--- DATA SHOWN ---

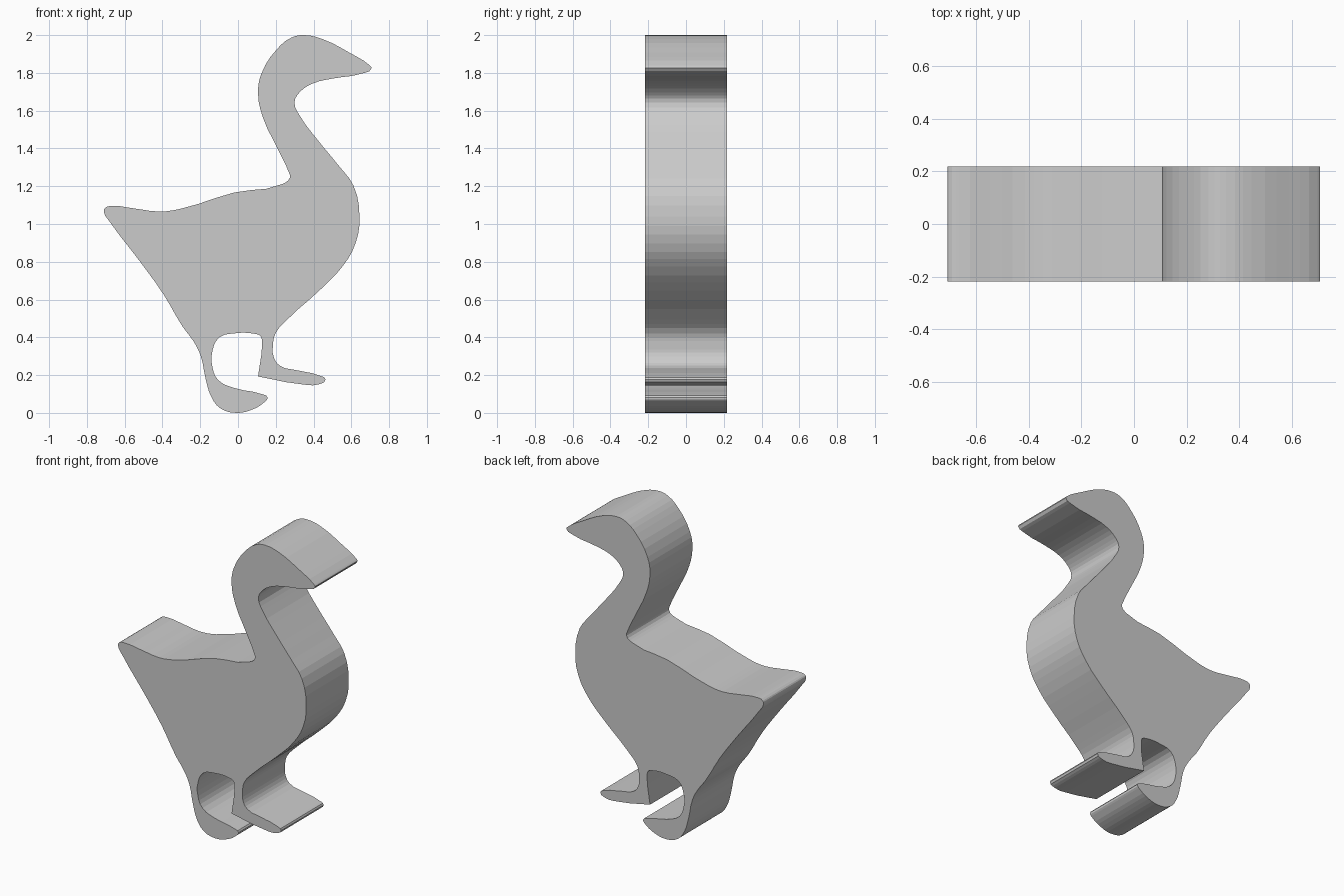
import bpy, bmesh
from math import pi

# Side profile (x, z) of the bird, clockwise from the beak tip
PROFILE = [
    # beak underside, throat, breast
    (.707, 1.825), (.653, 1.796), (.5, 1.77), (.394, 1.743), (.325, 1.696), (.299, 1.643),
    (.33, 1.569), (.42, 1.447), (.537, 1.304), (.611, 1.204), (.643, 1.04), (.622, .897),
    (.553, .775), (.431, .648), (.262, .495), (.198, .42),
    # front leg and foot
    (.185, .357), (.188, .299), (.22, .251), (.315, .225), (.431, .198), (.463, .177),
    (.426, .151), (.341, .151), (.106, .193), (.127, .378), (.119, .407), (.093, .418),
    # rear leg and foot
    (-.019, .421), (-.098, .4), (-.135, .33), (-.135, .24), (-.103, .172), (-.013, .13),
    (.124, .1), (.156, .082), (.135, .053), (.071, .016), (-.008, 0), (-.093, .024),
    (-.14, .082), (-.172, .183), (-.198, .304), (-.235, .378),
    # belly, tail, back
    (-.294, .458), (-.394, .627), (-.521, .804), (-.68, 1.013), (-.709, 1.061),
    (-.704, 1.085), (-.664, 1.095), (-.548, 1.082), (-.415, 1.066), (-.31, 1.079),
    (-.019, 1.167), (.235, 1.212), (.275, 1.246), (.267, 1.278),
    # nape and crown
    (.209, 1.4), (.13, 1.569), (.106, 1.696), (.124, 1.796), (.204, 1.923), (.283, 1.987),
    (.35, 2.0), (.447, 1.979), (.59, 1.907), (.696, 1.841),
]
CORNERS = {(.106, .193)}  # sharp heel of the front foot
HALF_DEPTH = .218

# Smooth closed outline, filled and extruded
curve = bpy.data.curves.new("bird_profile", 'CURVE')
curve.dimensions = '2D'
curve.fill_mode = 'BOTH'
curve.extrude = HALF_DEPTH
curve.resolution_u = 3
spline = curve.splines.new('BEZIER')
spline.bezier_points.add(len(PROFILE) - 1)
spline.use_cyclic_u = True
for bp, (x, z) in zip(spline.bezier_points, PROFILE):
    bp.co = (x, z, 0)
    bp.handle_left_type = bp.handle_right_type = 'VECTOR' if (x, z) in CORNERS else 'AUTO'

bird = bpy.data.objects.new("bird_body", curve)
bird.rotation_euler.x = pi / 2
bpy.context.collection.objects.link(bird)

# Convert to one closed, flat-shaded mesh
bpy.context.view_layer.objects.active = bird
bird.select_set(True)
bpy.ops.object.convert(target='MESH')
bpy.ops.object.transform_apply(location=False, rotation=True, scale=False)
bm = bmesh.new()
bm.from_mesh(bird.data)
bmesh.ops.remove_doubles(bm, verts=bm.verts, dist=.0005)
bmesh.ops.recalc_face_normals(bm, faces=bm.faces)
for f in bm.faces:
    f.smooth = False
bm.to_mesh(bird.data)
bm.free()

---
--- DATA SHOWN ---

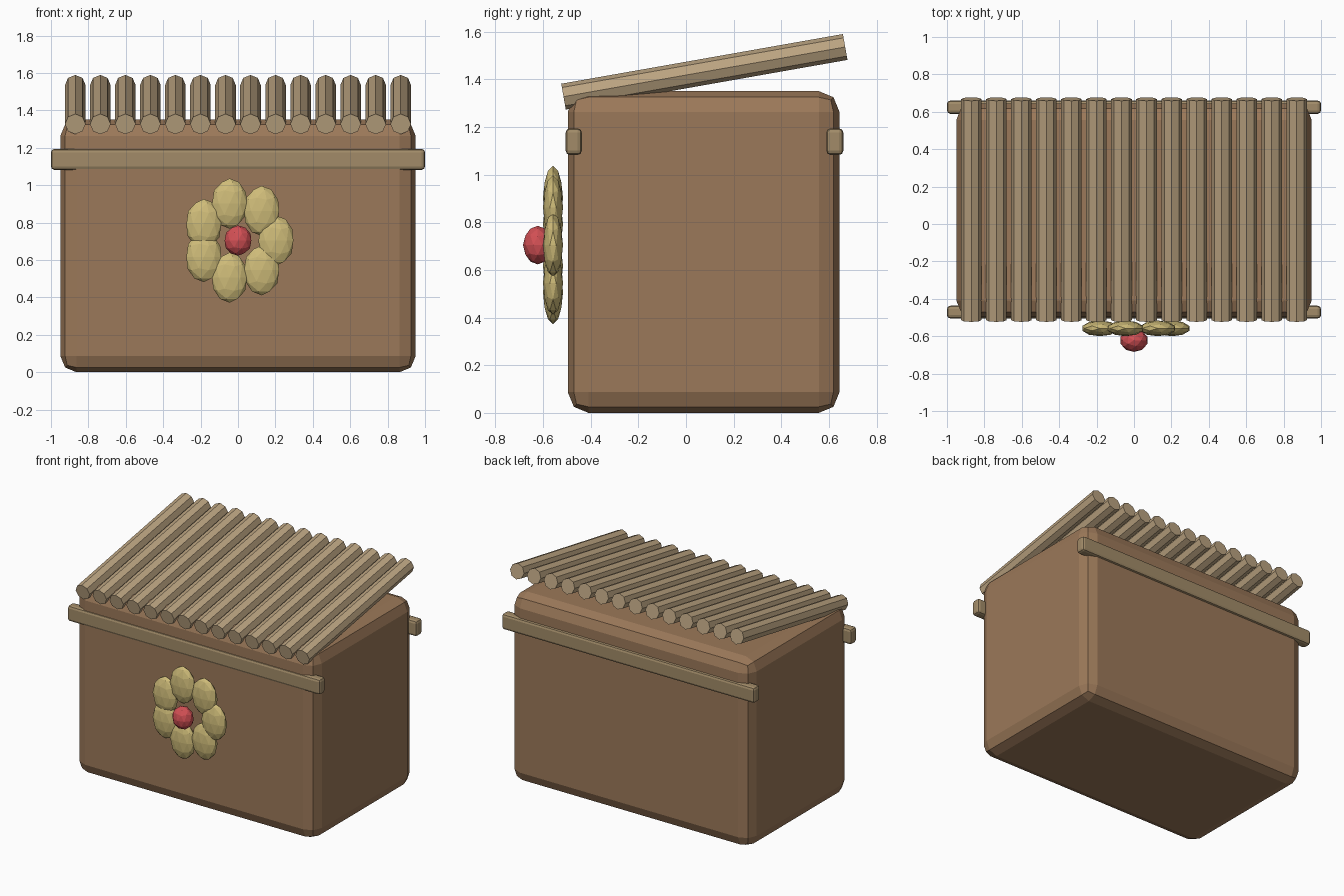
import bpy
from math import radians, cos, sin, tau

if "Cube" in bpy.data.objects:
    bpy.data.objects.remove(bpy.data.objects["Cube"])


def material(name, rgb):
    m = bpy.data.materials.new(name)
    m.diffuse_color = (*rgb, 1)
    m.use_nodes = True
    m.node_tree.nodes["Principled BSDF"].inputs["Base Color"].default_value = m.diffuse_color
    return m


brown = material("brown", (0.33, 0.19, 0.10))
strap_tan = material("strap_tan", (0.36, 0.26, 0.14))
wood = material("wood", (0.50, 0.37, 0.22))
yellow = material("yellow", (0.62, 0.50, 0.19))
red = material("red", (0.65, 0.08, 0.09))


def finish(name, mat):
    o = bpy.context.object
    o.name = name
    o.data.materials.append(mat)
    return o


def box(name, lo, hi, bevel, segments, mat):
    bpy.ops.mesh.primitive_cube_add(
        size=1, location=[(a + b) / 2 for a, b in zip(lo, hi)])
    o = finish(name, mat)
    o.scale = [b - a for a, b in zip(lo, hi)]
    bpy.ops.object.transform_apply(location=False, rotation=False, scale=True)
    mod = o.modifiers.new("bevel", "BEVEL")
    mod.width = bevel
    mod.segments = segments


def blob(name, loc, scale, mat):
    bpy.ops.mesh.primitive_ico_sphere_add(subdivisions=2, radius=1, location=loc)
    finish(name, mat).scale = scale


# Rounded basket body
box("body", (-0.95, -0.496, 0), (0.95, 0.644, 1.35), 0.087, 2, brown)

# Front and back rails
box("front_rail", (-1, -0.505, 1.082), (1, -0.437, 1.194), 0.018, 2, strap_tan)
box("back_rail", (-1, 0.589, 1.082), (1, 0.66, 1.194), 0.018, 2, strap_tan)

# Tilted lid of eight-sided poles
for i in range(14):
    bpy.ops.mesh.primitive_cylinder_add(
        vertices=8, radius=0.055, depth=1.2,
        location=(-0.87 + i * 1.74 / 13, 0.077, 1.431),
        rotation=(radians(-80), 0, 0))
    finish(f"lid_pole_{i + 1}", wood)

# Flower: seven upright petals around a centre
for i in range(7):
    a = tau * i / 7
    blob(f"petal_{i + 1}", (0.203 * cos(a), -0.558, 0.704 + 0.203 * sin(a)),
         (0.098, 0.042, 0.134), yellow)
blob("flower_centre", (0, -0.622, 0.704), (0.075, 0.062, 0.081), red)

---

● **YOUR OBJECTIVE**
A complete answer gives every line of the records holding "scale".

● **RESPONSE AREA**
bpy.ops.object.transform_apply(location=False, rotation=True, scale=False)
    o.scale = [b - a for a, b in zip(lo, hi)]
    bpy.ops.object.transform_apply(location=False, rotation=False, scale=True)
def blob(name, loc, scale, mat):
    finish(name, mat).scale = scale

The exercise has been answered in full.